Denis “Din” Tarrant (1871-1957) was fiddle player (who made his living as a travelling carpenter) from Ballydesmond and a contemporary of Pádraig O’Keeffe and Tom Billy Murphy. It seems he got his music from Taidhgín an Asail (who was also Tom Billy’s teacher), but he may have had a few tunes directly from the great Corney Drew as well. He was Denis Doody’s maternal grandfather and namesake, and Denis used to say that one of his earliest memories was hearing Din and Pádraig playing together in the Tarrant home late into the night. Johnny O’Leary remembers Din, Pádraig, and Tom Billy playing together at Jack Keeffe’s Bar in Knocknagree.
Din Tarrant spent some time in London where he had a lasting influence. He was reported to have played at a number of Gaelic League events between 1898 and 1901. It’s quite possible he was responsible for introducing a number of Cork/Kerry polkas which became a part of the old London dancehall repertoire. Two nephews, Richie and Paddy Tarrant, were stalwarts of the vibrant London Irish scene in the 60s.

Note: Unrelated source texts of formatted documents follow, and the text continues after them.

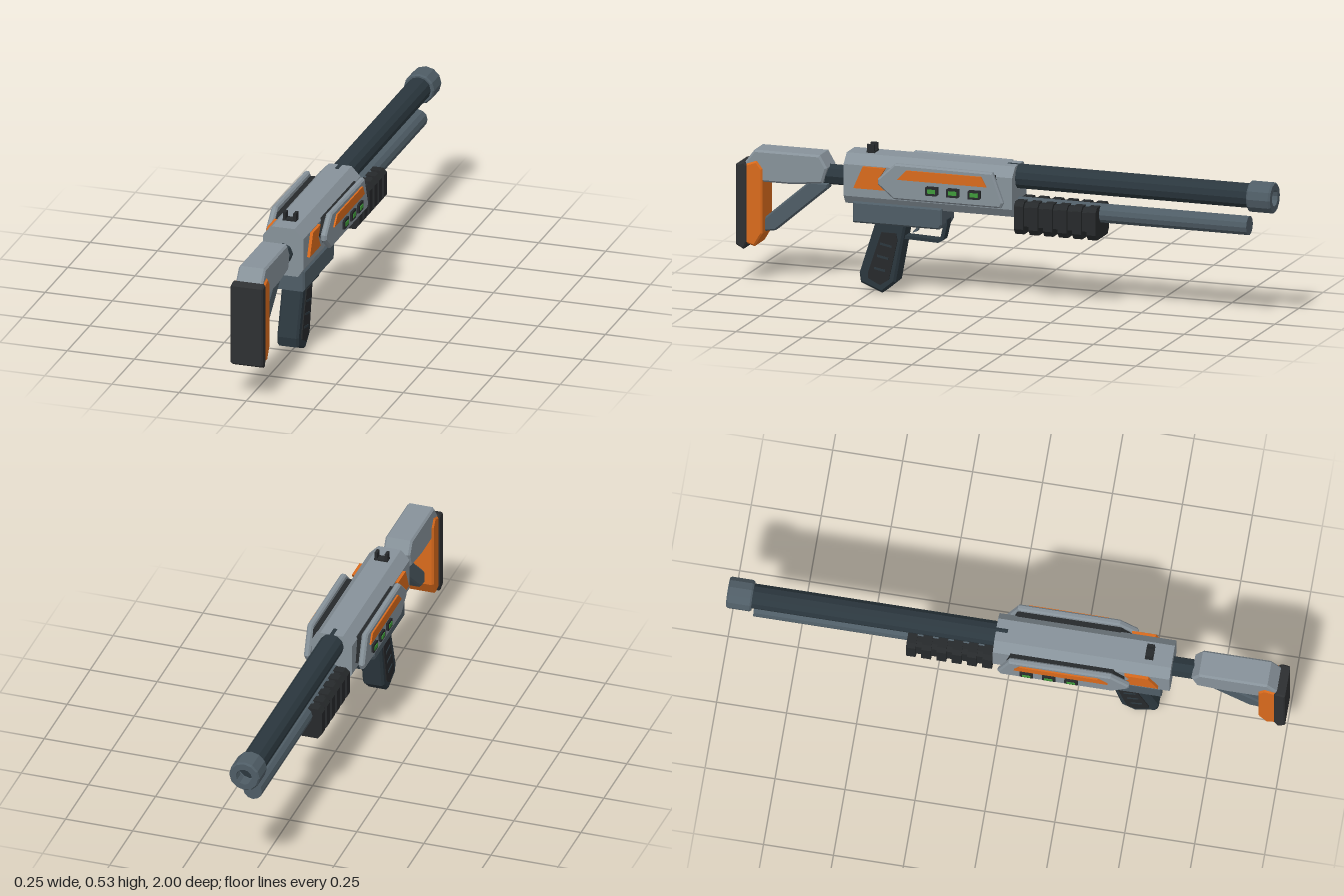
import * as THREE from 'three';

const COLORS = {
  grey: 0x87929a, slate: 0x4f5d66, dark: 0x2b373e, black: 0x26292b,
  pad: 0x2e3032, orange: 0xd96a1c, green: 0x3f9a3a,
};
const mats = {};
for (const k in COLORS) {
  mats[k] = new THREE.MeshStandardMaterial({ color: COLORS[k], flatShading: true });
}

const toShape = (pts) => new THREE.Shape(pts.map(([a, b]) => new THREE.Vector2(a, b)));

export function createModel() {
  const group = new THREE.Group();

  const add = (name, geo, mat) => {
    const mesh = new THREE.Mesh(geo, mats[mat]);
    mesh.name = name;
    group.add(mesh);
    return mesh;
  };

  // Side profile given as [z, y], extruded across x and centred on cx
  const slab = (name, pts, width, mat, cx = 0, bevel = 0) => {
    const geo = new THREE.ExtrudeGeometry(toShape(pts), {
      depth: width - 2 * bevel, bevelEnabled: bevel > 0, bevelSize: bevel,
      bevelThickness: bevel, bevelOffset: -bevel, bevelSegments: 1,
    });
    geo.translate(0, 0, -(width - 2 * bevel) / 2).rotateY(-Math.PI / 2).translate(cx, 0, 0);
    return add(name, geo, mat);
  };

  // Cross-section given as [x, y], mirrored in x and extruded from z0 to z1
  const prism = (name, half, z0, z1, mat) => {
    const pts = [...half, ...half.map(([x, y]) => [-x, y]).reverse()];
    const geo = new THREE.ExtrudeGeometry(toShape(pts), { depth: z1 - z0, bevelEnabled: false });
    return add(name, geo.translate(0, 0, z0), mat);
  };

  const box = (name, w, h, d, x, y, z, mat) =>
    add(name, new THREE.BoxGeometry(w, h, d).translate(x, y, z), mat);

  const rod = (name, r, z0, z1, y, mat, sides = 12) =>
    add(name, new THREE.CylinderGeometry(r, r, z1 - z0, sides)
      .rotateX(Math.PI / 2).translate(0, y, (z0 + z1) / 2), mat);

  // Barrel, muzzle ring with a bore, and lower tube
  rod('barrel', 0.045, -0.93, 0, 0.462, 'dark');
  const ring = [[0.03, 0.05], [0.03, 0.09], [0.052, 0.09], [0.057, 0.083],
    [0.057, 0.006], [0.052, 0], [0.03, 0]].reverse();
  add('muzzle', new THREE.LatheGeometry(ring.map(([r, h]) => new THREE.Vector2(r, h)), 12)
    .rotateX(-Math.PI / 2).translate(0, 0.461, -0.91), 'slate').material =
    new THREE.MeshStandardMaterial({
      color: COLORS.slate, flatShading: true, side: THREE.DoubleSide,
    });
  rod('lowerTube', 0.035, -0.905, 0, 0.353, 'slate');

  // Ribbed sliding fore-end
  const foreHalf = (w, low, top) =>
    [[w - 0.015, low], [w, low + 0.02], [w, top - 0.015], [w - 0.015, top]];
  prism('foreEndCore', foreHalf(0.06, 0.275, 0.378), -0.345, -0.05, 'black');
  for (let i = 0; i < 6; i++) {
    const z = -0.353 + i * 0.0545;
    prism('foreEndRib', foreHalf(0.07, 0.265, 0.383), z, z + 0.034, 'black');
  }

  // Receiver with chamfered section and a block below it
  prism('receiver', [[0.055, 0.325], [0.075, 0.355], [0.075, 0.47], [0.042, 0.505]],
    -0.042, 0.59, 'grey');
  slab('lowerReceiver', [[0.56, 0.258], [0.235, 0.258], [0.225, 0.275], [0.225, 0.335],
    [0.56, 0.335]], 0.136, 'slate', 0, 0.006);

  // Rear sight posts
  for (const s of [-1, 1]) box('sightPost', 0.01, 0.024, 0.026, s * 0.019, 0.523, 0.508, 'black');
  box('sightBase', 0.05, 0.008, 0.03, 0, 0.507, 0.508, 'black');

  // Side panels, mirrored
  for (const s of [-1, 1]) {
    slab('arrowPanel', [[0.55, 0.388], [0.515, 0.468], [0.43, 0.468], [0.455, 0.43],
      [0.43, 0.388]], 0.014, 'orange', s * 0.079);
    slab('panelMount', [[0.43, 0.43], [0.39, 0.475], [0.02, 0.475], [0, 0.38], [0.38, 0.38]],
      0.028, 'black', s * 0.084);
    slab('sidePanel', [[0.45, 0.435], [0.385, 0.495], [0.02, 0.492], [-0.02, 0.385],
      [-0.01, 0.366], [0.39, 0.366], [0.45, 0.415]], 0.023, 'grey', s * 0.1015, 0.006);
    slab('panelStripe', [[0.375, 0.44], [0.34, 0.476], [0.06, 0.476], [0.04, 0.44]],
      0.01, 'orange', s * 0.114);
    for (const z of [0.085, 0.165, 0.245]) {
      slab('lightFrame', [[z + 0.024, 0.392], [z + 0.024, 0.42], [z + 0.018, 0.425],
        [z - 0.024, 0.425], [z - 0.024, 0.397], [z - 0.018, 0.392]], 0.012, 'black', s * 0.115);
      box('light', 0.006, 0.015, 0.03, s * 0.1205, 0.408, z, 'green');
    }
  }

  // Pistol grip with recessed-looking side plates
  slab('grip', [[0.48, 0.275], [0.365, 0.275], [0.375, 0.235], [0.41, 0.045], [0.46, 0.003],
    [0.54, 0.035], [0.545, 0.07]], 0.08, 'dark', 0, 0.008);
  for (const s of [-1, 1]) {
    slab('gripPlate', [[0.46, 0.225], [0.405, 0.225], [0.4, 0.2], [0.432, 0.055],
      [0.465, 0.033], [0.51, 0.055], [0.51, 0.075]], 0.008, 'black', s * 0.04);
    for (let i = 0; i < 3; i++) {
      const y = 0.09 + i * 0.045;
      slab('gripRidge', [[0.487 - i * 0.012, y], [0.445 - i * 0.012, y - 0.008],
        [0.445 - i * 0.012, y], [0.487 - i * 0.012, y + 0.008]], 0.006, 'dark', s * 0.043);
    }
  }

  // Trigger and its guard
  slab('triggerGuard', [[0.385, 0.215], [0.385, 0.203], [0.255, 0.198], [0.235, 0.21],
    [0.222, 0.265], [0.222, 0.285], [0.236, 0.285], [0.236, 0.265], [0.247, 0.217],
    [0.258, 0.21]], 0.04, 'dark');
  slab('trigger', [[0.325, 0.265], [0.337, 0.232], [0.355, 0.224], [0.352, 0.232],
    [0.342, 0.242], [0.338, 0.265]], 0.018, 'slate');

  // Stock: connecting rod, cheek piece, brace and butt
  rod('stockRod', 0.037, 0.58, 0.87, 0.41, 'dark', 8);
  slab('cheekPiece', [[0.985, 0.42], [0.935, 0.486], [0.69, 0.486], [0.663, 0.44],
    [0.68, 0.385], [0.79, 0.372], [0.96, 0.372]], 0.1, 'grey', 0, 0.007);
  slab('stockBrace', [[0.74, 0.38], [0.665, 0.38], [0.67, 0.36], [0.865, 0.193],
    [0.92, 0.185], [0.92, 0.225]], 0.046, 'slate', 0, 0.006);
  slab('buttSpacer', [[0.975, 0.43], [0.925, 0.448], [0.903, 0.42], [0.903, 0.185],
    [0.932, 0.137], [0.975, 0.15]], 0.112, 'orange', 0, 0.006);
  slab('buttPad', [[1, 0.432], [0.97, 0.442], [0.96, 0.43], [0.96, 0.15],
    [0.972, 0.125], [1, 0.14]], 0.12, 'pad', 0, 0.005);

  return group;
}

It’s a shame that Tarrant was never sought out by the tune collectors and radio broadcasters that brought fame to Pádraig O’Keeffe. No doubt his music had its own unique qualities that would have been illuminating were they to have been recorded. Sliabh Luachra scholar Paddy Jones believes strongly that Din Tarrant’s influence on the development of the Sliabh Luachra style has been greatly underestimated. Unlike his famous friends he was not a teacher, but was much sought after for playing for house dances and other events. He apparently specialized in polkas, and a number of tunes still bear his name for having been particular favorites.